  • #18199

    Japan’s Antarctic whale hunt is condemned
    Japanese whale request rejected
    long-term strategy to see a re-introduction of commercial whale hunting
    has suffered another rebuff.Its motion asking the Convention on
    International Trade in Endangered Species (CITES) to review whale
    stocks was defeated.Approval for the motion, discussed at the CITES
    summit in The Hague, could have led to a resumption in a legal trade in
    whalemeat.A similar proposal on fin whales by Iceland was also
    defeated.The CITES conference follows hard on the heels of the
    International Whaling Commission annual meeting, which saw Japan suffer
    reverses on a number of issues.”It’s a one-two punch for the whales,”
    said Patrick Ramage, global whale programme manager with the
    International Fund for Animal Welfare (Ifaw).”In the space of a week,
    the two leading institutions charged with protecting wildlife have
    rejected efforts by Japan to weaken protection for our planet’s great

    Following suit
    CITES has followed IWC advice on whale stocks. Because the IWC
    maintains a global moratorium on commercial hunting, international
    trade in whalemeat is banned.However, with the IWC mired in deadlock

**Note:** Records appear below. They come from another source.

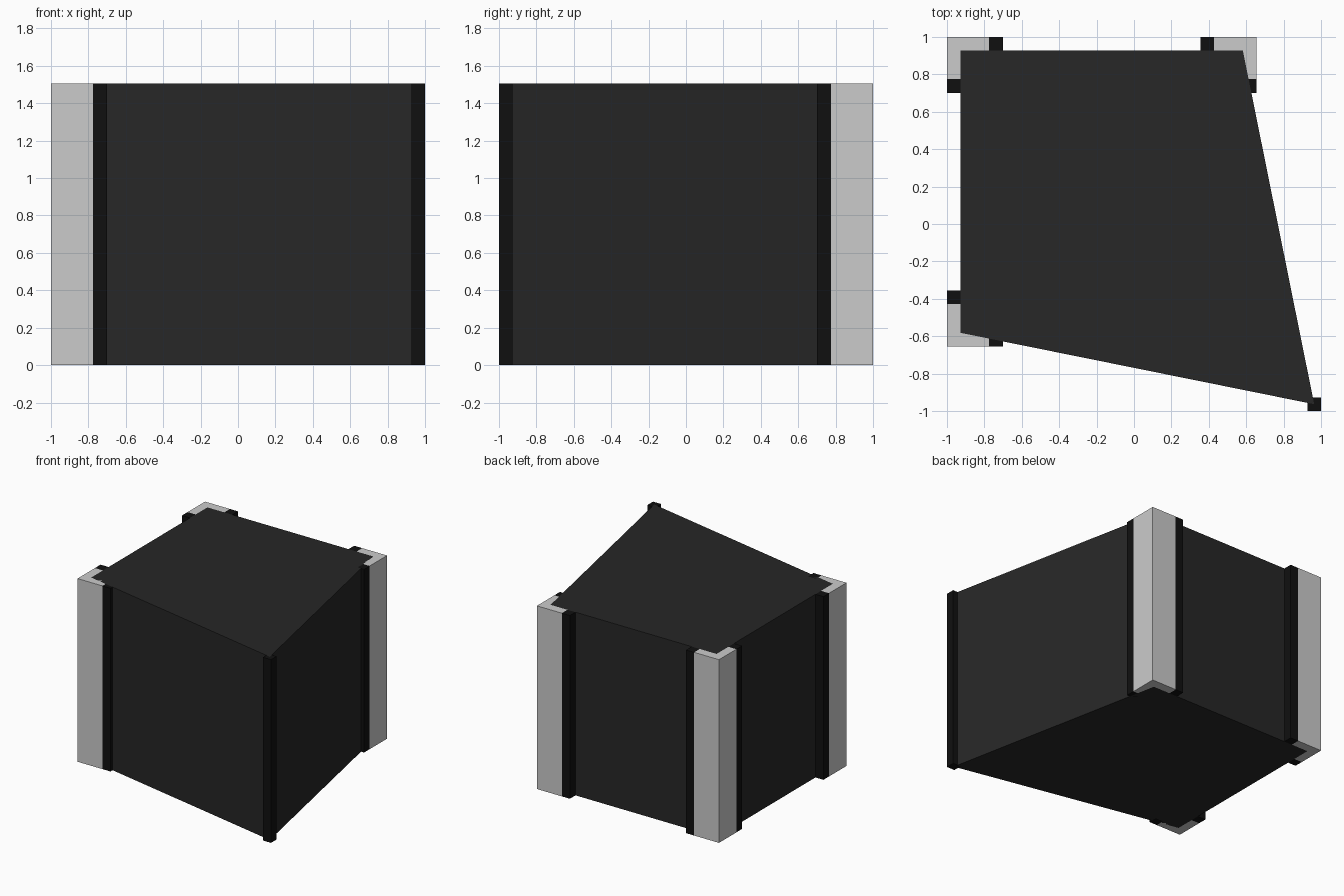
import bpy
import bmesh

if "Cube" in bpy.data.objects:
    bpy.data.objects.remove(bpy.data.objects["Cube"])

HEIGHT = 1.505
THICK = 0.073      # wall thickness of the corner posts and strips
ARM = 0.226        # outer length of each post arm
SPAN = ARM + THICK


def material(name, value):
    mat = bpy.data.materials.new(name)
    mat.diffuse_color = (value, value, value, 1)
    mat.use_nodes = True
    mat.node_tree.nodes["Principled BSDF"].inputs["Base Color"].default_value = mat.diffuse_color
    return mat


def extrude_outline(name, points, mat=None):
    """Upright prism from a plan outline, standing on z = 0."""
    bm = bmesh.new()
    face = bm.faces.new([bm.verts.new((x, y, 0)) for x, y in points])
    grown = bmesh.ops.extrude_face_region(bm, geom=[face])
    top = [v for v in grown["geom"] if isinstance(v, bmesh.types.BMVert)]
    bmesh.ops.translate(bm, verts=top, vec=(0, 0, HEIGHT))
    bmesh.ops.recalc_face_normals(bm, faces=bm.faces)
    mesh = bpy.data.meshes.new(name)
    bm.to_mesh(mesh)
    bm.free()
    if mat:
        mesh.materials.append(mat)
    obj = bpy.data.objects.new(name, mesh)
    bpy.context.collection.objects.link(obj)
    return obj


def rectangle(x0, y0, x1, y1):
    return [(x0, y0), (x1, y0), (x1, y1), (x0, y1)]


panel_dark = material("dark_panel", 0.02)
trim_black = material("black_trim", 0.005)

# Four-sided core with slanted front and right walls
inner = 1 - THICK
slant = 0.655 - THICK
tip = 1 - THICK / 2
extrude_outline("core", [(-inner, inner), (slant, inner),
                         (tip, -tip), (-inner, -slant)], panel_dark)

# L-shaped corner posts, each arm finished with a black strip
corners = {
    "back_left": (-1, 1, 1, -1),
    "back_right": (0.655, 1, -1, -1),
    "front_left": (-1, -0.655, 1, 1),
}
for label, (cx, cy, sx, sy) in corners.items():
    def place(points):
        return [(cx + sx * u, cy + sy * v) for u, v in points]

    extrude_outline(label + "_post", place([
        (0, 0), (ARM, 0), (ARM, THICK), (THICK, THICK), (THICK, ARM), (0, ARM)]))
    extrude_outline(label + "_strip_x",
                    place(rectangle(ARM, 0, SPAN, THICK)), trim_black)
    extrude_outline(label + "_strip_y",
                    place(rectangle(0, ARM, THICK, SPAN)), trim_black)

# Square black post at the projecting front right corner
extrude_outline("front_right_post", rectangle(inner, -1, 1, -inner), trim_black)
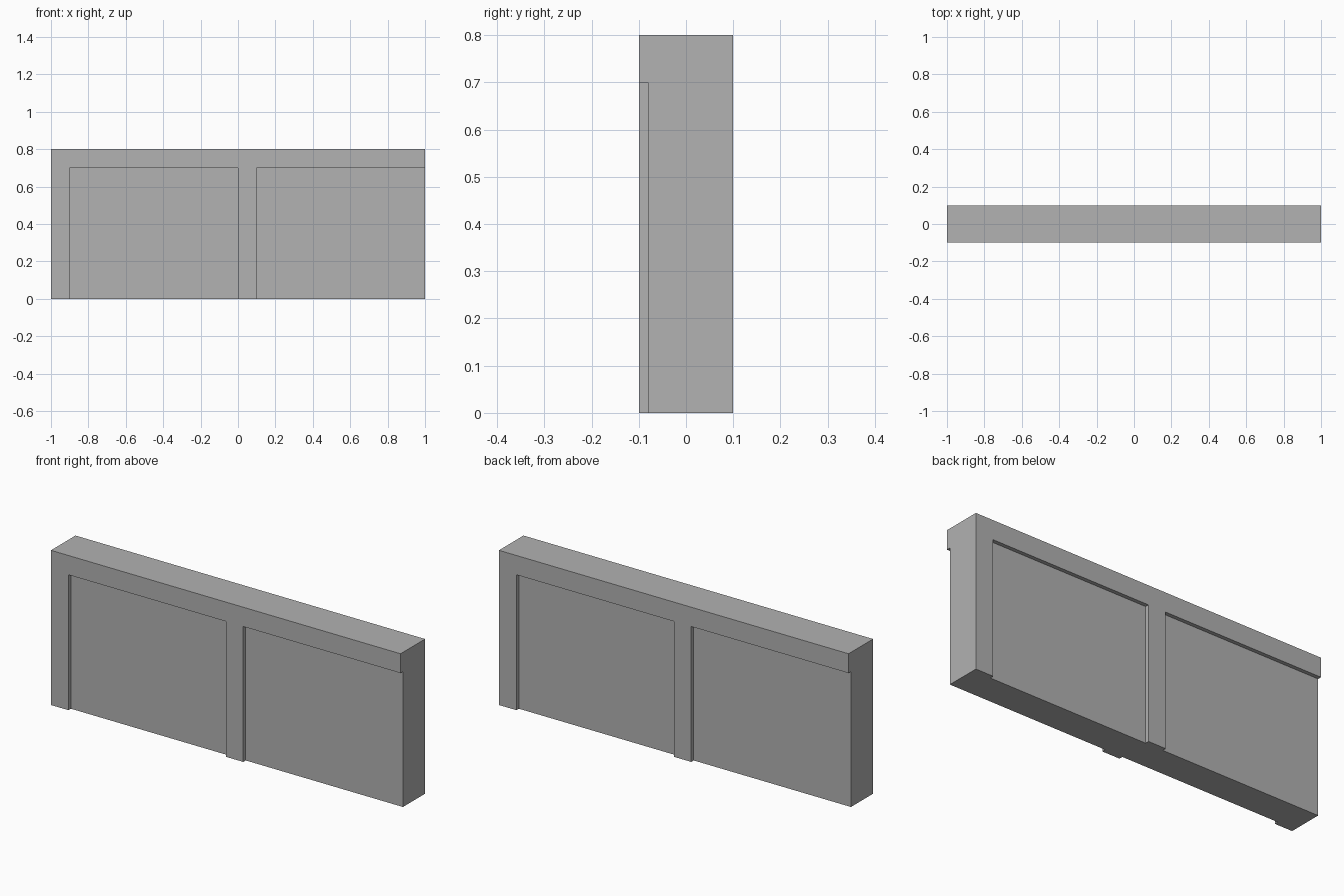
import bpy
import bmesh
from mathutils import Matrix, Vector

if "Cube" in bpy.data.objects:
    bpy.data.objects.remove(bpy.data.objects["Cube"], do_unlink=True)

grey = bpy.data.materials.new("plain_grey")
grey.use_nodes = True
colour = (0.445, 0.445, 0.445, 1)
grey.diffuse_color = colour
grey.node_tree.nodes["Principled BSDF"].inputs["Base Color"].default_value = colour


def add_box(bm, low, high):
    low, high = Vector(low), Vector(high)
    place = Matrix.Translation((low + high) / 2) @ Matrix.Diagonal((*(high - low), 1))
    return bmesh.ops.create_cube(bm, size=1, matrix=place)["verts"]


def make_object(name, bm):
    mesh = bpy.data.meshes.new(name)
    bm.to_mesh(mesh)
    bm.free()
    mesh.materials.append(grey)
    obj = bpy.data.objects.new(name, mesh)
    bpy.context.collection.objects.link(obj)
    return obj


# Solid wall slab
bm = bmesh.new()
add_box(bm, (-1, -0.1, 0), (1, 0.1, 0.8))
wall = make_object("wall", bm)

# Two recessed panels per side; the back is the front turned half round
bm = bmesh.new()
for left, right in ((-0.9, 0), (0.1, 1.1)):
    for turn in (1, -1):
        verts = add_box(bm, (left, -0.2, -0.1), (right, -0.08, 0.7))
        if turn < 0:
            bmesh.ops.rotate(bm, verts=verts, matrix=Matrix.Rotation(3.14159265, 3, "Z"))
cutter = make_object("panel_cutter", bm)
cutter.hide_render = True

# Cut the recesses, leaving the posts and top rail proud
cut = wall.modifiers.new("panel_recesses", "BOOLEAN")
cut.operation = "DIFFERENCE"
cut.solver = "EXACT"
cut.object = cutter
bpy.context.view_layer.objects.active = wall
bpy.ops.object.modifier_apply(modifier=cut.name)
bpy.data.objects.remove(cutter, do_unlink=True)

    and with no sign of the 21-year moratorium being lifted, Japan has
    viewed CITES as another route to opening the whale trade.A CITES

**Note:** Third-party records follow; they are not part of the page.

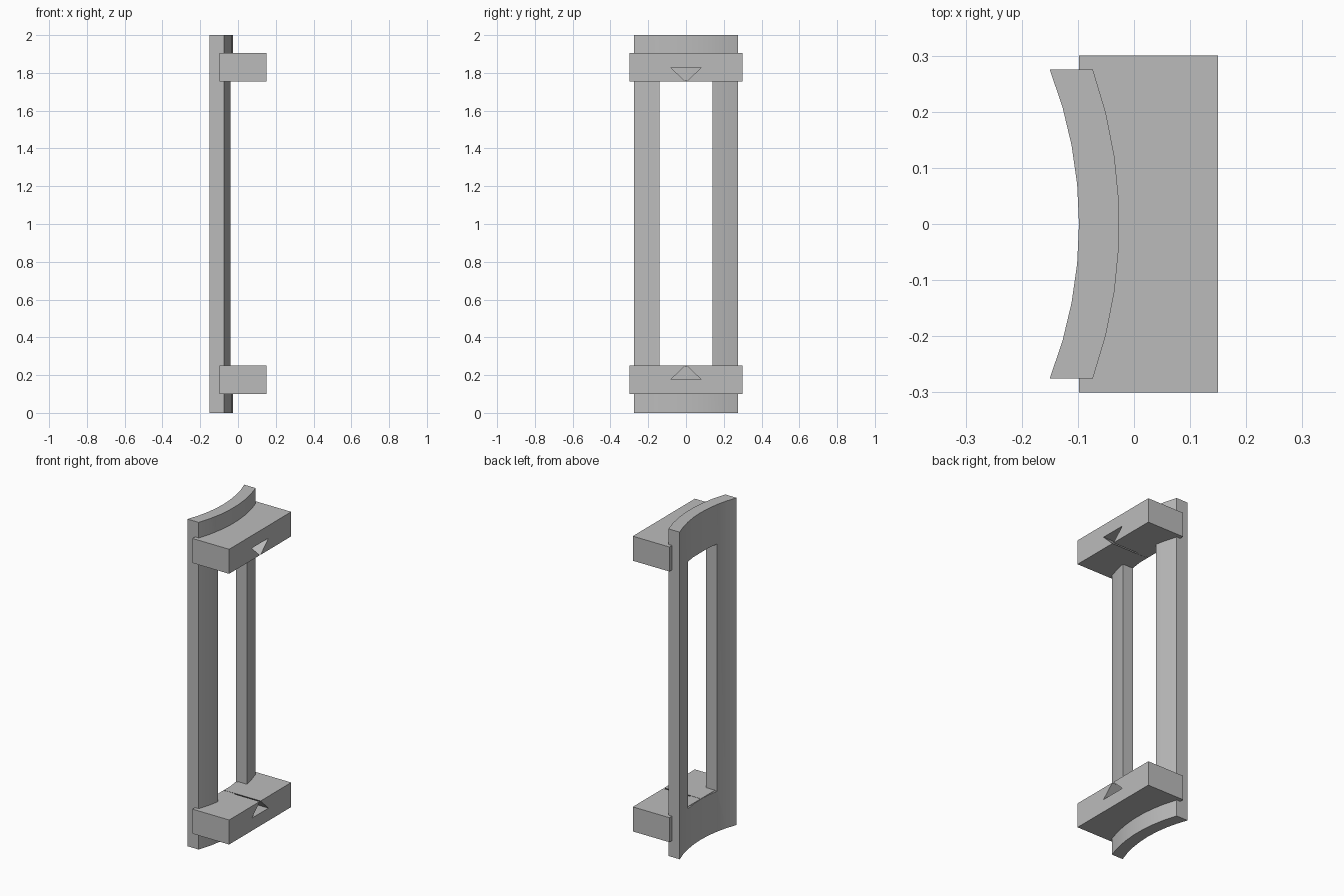
import bpy, bmesh
from math import sin, cos, asin

cube = bpy.data.objects.get("Cube")
if cube:
    bpy.data.objects.remove(cube, do_unlink=True)

grey = bpy.data.materials.new("plain grey")
grey.use_nodes = True
grey.diffuse_color = (0.5, 0.5, 0.5, 1)
grey.node_tree.nodes["Principled BSDF"].inputs["Base Color"].default_value = (0.5, 0.5, 0.5, 1)


def prism(name, outline, offset):
    """Extrude a closed outline of 3D points along an offset."""
    bm = bmesh.new()
    face = bm.faces.new([bm.verts.new(p) for p in outline])
    top = bmesh.ops.extrude_face_region(bm, geom=[face])["geom"]
    bmesh.ops.translate(bm, vec=offset,
                        verts=[v for v in top if isinstance(v, bmesh.types.BMVert)])
    bmesh.ops.recalc_face_normals(bm, faces=bm.faces)
    mesh = bpy.data.meshes.new(name)
    bm.to_mesh(mesh)
    bm.free()
    mesh.materials.append(grey)
    obj = bpy.data.objects.new(name, mesh)
    bpy.context.collection.objects.link(obj)
    return obj


def box(name, x0, x1, half_y, z0, z1):
    base = [(x0, -half_y, z0), (x1, -half_y, z0), (x1, half_y, z0), (x0, half_y, z0)]
    return prism(name, base, (0, 0, z1 - z0))


def activate(obj):
    bpy.ops.object.select_all(action="DESELECT")
    obj.select_set(True)
    bpy.context.view_layer.objects.active = obj


def cut(obj, cutter):
    mod = obj.modifiers.new("cut", "BOOLEAN")
    mod.operation = "DIFFERENCE"
    mod.solver = "EXACT"
    mod.object = cutter
    activate(obj)
    bpy.ops.object.modifier_apply(modifier=mod.name)
    bpy.data.objects.remove(cutter, do_unlink=True)


def arc(radius, segments, centre=-0.85, half_y=0.275):
    a = asin(half_y / radius)
    angles = [a * (2 * i / segments - 1) for i in range(segments + 1)]
    return [(centre + radius * cos(t), radius * sin(t), 0) for t in angles]


# Curved back plate with a tall window
plate = prism("curved_plate", arc(0.752, 8) + arc(0.824, 7)[::-1], (0, 0, 2))
cut(plate, box("window_cutter", -0.3, 0.2, 0.14, 0.247, 1.758))
activate(plate)
bpy.ops.object.shade_smooth_by_angle(angle=0.5)

# Cross blocks with a triangular groove that just opens on the inner side
for name, low, inner, way in (("lower_block", 0.10, 0.25, 1), ("upper_block", 1.755, 1.755, -1)):
    block = box(name, -0.098, 0.15, 0.3, low, low + 0.15)
    base = inner - way * 0.073
    groove = [(0.2, -0.08, base), (0.2, 0.08, base), (0.2, 0, inner + way * 0.004)]
    cut(block, prism("groove_cutter", groove, (-0.29, 0, 0)))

    assessment that some stocks were robust enough to withstand a degree of
    international trade would signal they were also robust enough to
    sustain some commercial hunting.A number of governments and NGOs
    supported Japan’s bid to have CITES re-evaluate whale stocks, with
    Eugene Lapointe of the World Conservation Trust (IWMC) commenting:
    “CITES has its own rules, its own criteria, and it’s just normal that
    the listing of species is re-assessed.”The majority of delegates
    disagreed, and the resolution was defeated. Japan had offered to fund
    the re-assessment exercise.

    Deep waters
    introduction of the commercial whaling moratorium in 1986 was supposed
    to be accompanied by an IWC global review of whale stocks. The fact
    that it is a long way from completion is a major factor behind Japan’s
    frustration.But Mark Simmonds of the Whale and Dolphin Conservation
    Society, who attended the recent IWC scientific committee meeting,
    defended the long timescale.”I can assure delegates that the scientific
    review is indeed comprehensive,” he said.”But it’s not a simple matter
    to assess species which spend so much time in the water, sometimes far
    offshore; and where individuals are often virtually indistinguishable
    from each other.”With these factors in mind, it is unreasonable and
    unfair to suggest that CITES could produce something more thorough than
    the IWC scientific advice.”The meeting passed an amendment saying that
    CITES should not re-assess whale stocks while the commercial moratorium
    remained in place.